Behavioral Therapy May Be Better Than Cognitive Therapy for Severe Depression
The documented success of cognitive approaches to therapy for Depression have tended to eclipse older 'behavioral-only' varieties of therapy that were once prescribed. However, recent research suggests that, at least when it comes to treating severe forms of depression, cognitive therapy may actually not be a better treatment strategy than purely behavioral approaches.
Specifically cognitive approaches to treating depression focus on helping teach people how to identify thoughts that cause depression, how to do reality testing on those thoughts and how to correct errors and exaggerations that are found so as to think more clearly. The idea is that when you teach people to think in a more clear and objectively accurate manner, their mood will tend to clear up. There is tremendous evidence from years of study that this proposition is true in large part.
Older, more pure behavioral approaches to treating depression focus less on what people are thinking, and more on what they are doing. An approach known as Behavioral Activation is based on the idea that people are less depressed when they are out in the community doing things and not withdrawn in their bedrooms with the covers pulled over their heads. This approach emphasizes the utility of helping depressed patients to schedule their lives, and maintain their involvements in social activities and work. There is also good evidence that this approach is helpful for treating depression.
Until recently, it has been assumed by many therapists that the cognitive approach was superior to the more pure behavioral approach. In light of recent evidence, however, it appears that this may have been an artifact of the newness of the cognitive approach. A study titled, "Randomized Trial of Behavioral Activation, Cognitive Therapy, and Antidepressant Medication in the Acute Treatment of Adults With Major Depression", published in the most recent Journal of Consulting and Clinical Psychology (August 2006 Vol. 74, No. 4, 658-670) examined the efficacy of pure cognitive therapy, pure behavioral therapy in the form of Behavioral Activation, and pure medication therapy on depression outcomes. Their findings suggest that for more severe cases of depression, that the pure behavioral and antidepressant medication treatments worked equally well, and both therapies worked better than the pure cognitive therapy approach.

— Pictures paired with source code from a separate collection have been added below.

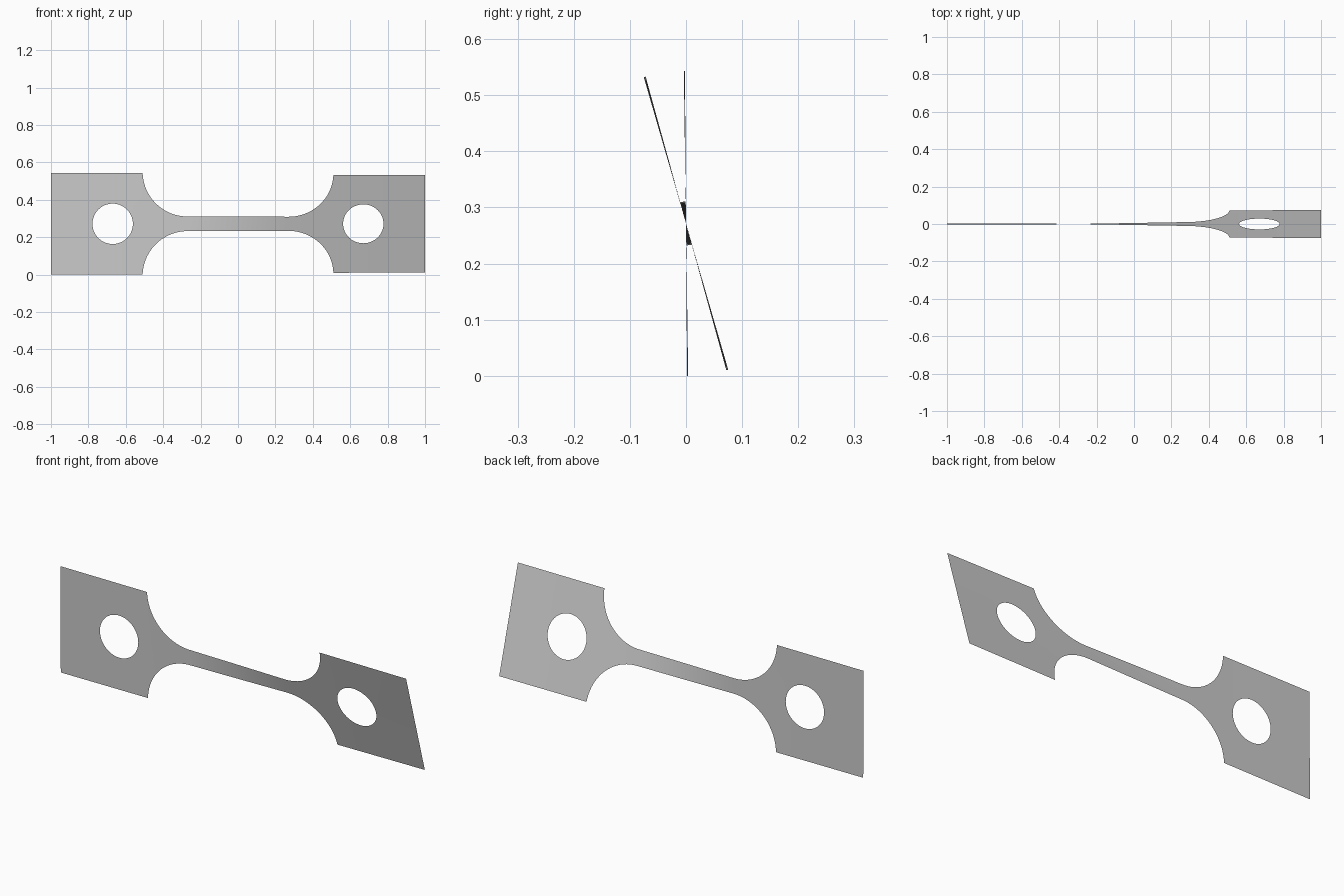
import bpy, bmesh
from math import sin, cos, pi, radians, asin

cube = bpy.data.objects.get("Cube")
if cube:
    bpy.data.objects.remove(cube, do_unlink=True)

# Main sizes of the twisted test strip
MID_Z, TAB_HALF, NECK_HALF = 0.2715, 0.2715, 0.039
NECK_END, TAB_START = 0.27, 0.51
HOLE_X, HOLE_R = 0.67, 0.108
FILLET_R = 0.24
ARC = asin((TAB_START - NECK_END) / FILLET_R * 0.9996)
TWIST = [(-1, 0.4), (-NECK_END, 1.0), (NECK_END, 15.0), (1, 16.1)]


def twist_at(x):
    """Angle about the long axis, linear between stations."""
    for (x0, a0), (x1, a1) in zip(TWIST, TWIST[1:]):
        if x <= x1:
            return radians(a0 + (a1 - a0) * (x - x0) / (x1 - x0))
    return radians(TWIST[-1][1])


# Columns of one half, from the middle out: (x, hole edge, outer edge)
columns = [(NECK_END * i / 12, 0, NECK_HALF) for i in range(12)]
for i in range(20):
    a = ARC * i / 20
    columns.append((NECK_END + FILLET_R * sin(a), 0,
                    NECK_HALF + FILLET_R * (1 - cos(a))))
columns.append((TAB_START, 0, TAB_HALF))
for i in range(33):
    a = pi * i / 32
    hole = HOLE_R * sin(a) if 0 < i < 32 else 0
    columns.append((HOLE_X - HOLE_R * cos(a), hole, TAB_HALF))
columns.append((1, 0, TAB_HALF))
columns = [(-x, h, o) for x, h, o in reversed(columns[1:])] + columns

# Upper and lower strips, welded along the centre line except at the holes
bm = bmesh.new()
for side in (1, -1):
    rows = []
    for x, hole, outer in columns:
        t = twist_at(x)
        rows.append([bm.verts.new((x, -side * r * sin(t), MID_Z + side * r * cos(t)))
                     for r in (hole, outer)])
    for (a, b), (c, d) in zip(rows, rows[1:]):
        bm.faces.new((a, c, d, b) if side > 0 else (a, b, d, c))
bmesh.ops.remove_doubles(bm, verts=bm.verts, dist=0.00001)

mesh = bpy.data.meshes.new("twisted_strip")
bm.to_mesh(mesh)
bm.free()
strip = bpy.data.objects.new("twisted_strip", mesh)
bpy.context.collection.objects.link(strip)

# Plain grey metal
grey = bpy.data.materials.new("plain_grey")
grey.use_nodes = True
colour = (0.6, 0.6, 0.6, 1)
grey.diffuse_color = colour
grey.node_tree.nodes["Principled BSDF"].inputs["Base Color"].default_value = colour
mesh.materials.append(grey)

bpy.context.view_layer.objects.active = strip
strip.select_set(True)
bpy.ops.object.shade_smooth_by_angle()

This is a potentially revolutionary finding, in that if such findings are repeatable (and they appear to be so), there may now be cause for therapists to switch towards more pure behavioral treatments when confronted with serious depression.
Many studies have borne out the efficacy (and in many cases the superiority) of cognitive therapy for treating depression. Why would the approach fail in comparison to these other means of treatment? It seems likely to me that the answer will have to do with the severity of depression that is being treated.
Cognitive therapy has always been a more mentally demanding approach than pure behavioral approaches to therapy. Verbally skillful people have the backgrounds and the interior articulateness needed to identify automatic thoughts and correct cognitive errors. People without good verbal skills sometimes find the therapy difficult and confusing. Now, merge that thought with the idea that severely depressed people are not at their cognitive and intellectual best, and you may see a pattern. To the extent that this finding of the current research is true, my guess is that it is simply harder for severely depressed people to engage and benefit from cognitive therapy, and easier for them to benefit from the behavioral therapy. There is less specifically mental effort that need be expended when you work behaviorally vs. cognitively.
This is a very interesting line of research, which I will attempt to keep tabs on as it progresses.